[What you should do]: Check each line of the records below for the word "range" and copy those where it appears.

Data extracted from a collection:
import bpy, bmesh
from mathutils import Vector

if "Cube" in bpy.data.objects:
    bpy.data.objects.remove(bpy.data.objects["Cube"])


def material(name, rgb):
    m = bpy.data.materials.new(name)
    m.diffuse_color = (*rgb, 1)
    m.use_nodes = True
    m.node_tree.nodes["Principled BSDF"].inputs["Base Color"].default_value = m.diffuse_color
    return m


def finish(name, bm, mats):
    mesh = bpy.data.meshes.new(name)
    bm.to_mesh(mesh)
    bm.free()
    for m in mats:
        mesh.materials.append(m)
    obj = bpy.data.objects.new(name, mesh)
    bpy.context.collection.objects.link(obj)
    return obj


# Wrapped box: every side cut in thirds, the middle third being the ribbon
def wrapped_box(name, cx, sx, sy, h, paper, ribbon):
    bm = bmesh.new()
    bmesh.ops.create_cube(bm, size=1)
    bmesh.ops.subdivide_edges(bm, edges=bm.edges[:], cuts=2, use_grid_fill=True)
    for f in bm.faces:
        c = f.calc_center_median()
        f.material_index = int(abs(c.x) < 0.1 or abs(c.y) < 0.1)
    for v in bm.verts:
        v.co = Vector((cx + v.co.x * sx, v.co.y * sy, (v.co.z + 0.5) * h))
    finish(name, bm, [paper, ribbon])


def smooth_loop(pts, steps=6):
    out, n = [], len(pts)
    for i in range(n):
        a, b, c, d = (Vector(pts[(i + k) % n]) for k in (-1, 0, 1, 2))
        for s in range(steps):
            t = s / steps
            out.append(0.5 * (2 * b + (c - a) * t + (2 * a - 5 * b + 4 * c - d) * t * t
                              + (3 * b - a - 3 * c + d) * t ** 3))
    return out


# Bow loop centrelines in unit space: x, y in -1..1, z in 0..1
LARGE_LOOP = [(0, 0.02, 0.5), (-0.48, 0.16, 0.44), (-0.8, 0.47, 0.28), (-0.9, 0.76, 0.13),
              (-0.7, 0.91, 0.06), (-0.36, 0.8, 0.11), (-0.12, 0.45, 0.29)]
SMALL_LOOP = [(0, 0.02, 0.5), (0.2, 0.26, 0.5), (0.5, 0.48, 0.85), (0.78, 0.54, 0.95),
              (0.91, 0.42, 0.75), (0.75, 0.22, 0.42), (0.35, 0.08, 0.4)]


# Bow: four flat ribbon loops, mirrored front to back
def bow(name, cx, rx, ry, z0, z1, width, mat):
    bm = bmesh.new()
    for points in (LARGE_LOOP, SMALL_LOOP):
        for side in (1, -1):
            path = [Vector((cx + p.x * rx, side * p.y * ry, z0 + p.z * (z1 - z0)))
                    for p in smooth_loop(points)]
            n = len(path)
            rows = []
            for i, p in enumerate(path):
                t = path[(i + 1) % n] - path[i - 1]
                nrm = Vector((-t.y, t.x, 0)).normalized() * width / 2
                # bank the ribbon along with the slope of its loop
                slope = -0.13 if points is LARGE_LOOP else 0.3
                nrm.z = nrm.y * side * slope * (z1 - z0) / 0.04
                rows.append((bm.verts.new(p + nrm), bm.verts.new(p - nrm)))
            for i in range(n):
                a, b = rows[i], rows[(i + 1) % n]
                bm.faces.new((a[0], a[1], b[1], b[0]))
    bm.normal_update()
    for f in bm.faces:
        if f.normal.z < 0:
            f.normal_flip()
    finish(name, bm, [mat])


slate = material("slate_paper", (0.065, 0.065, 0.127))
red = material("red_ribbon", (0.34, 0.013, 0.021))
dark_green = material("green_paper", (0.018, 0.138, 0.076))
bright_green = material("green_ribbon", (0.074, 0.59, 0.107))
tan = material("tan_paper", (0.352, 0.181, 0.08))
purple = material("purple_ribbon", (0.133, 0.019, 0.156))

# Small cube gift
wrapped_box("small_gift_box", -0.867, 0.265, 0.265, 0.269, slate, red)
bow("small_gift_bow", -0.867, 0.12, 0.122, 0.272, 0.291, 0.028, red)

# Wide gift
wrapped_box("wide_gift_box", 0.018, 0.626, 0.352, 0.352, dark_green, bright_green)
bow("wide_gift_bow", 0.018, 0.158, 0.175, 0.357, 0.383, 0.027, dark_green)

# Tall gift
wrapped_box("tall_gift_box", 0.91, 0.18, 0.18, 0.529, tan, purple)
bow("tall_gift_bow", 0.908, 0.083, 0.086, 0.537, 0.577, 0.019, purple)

[Reply]:
    for i in range(n):
        for s in range(steps):
            for i in range(n):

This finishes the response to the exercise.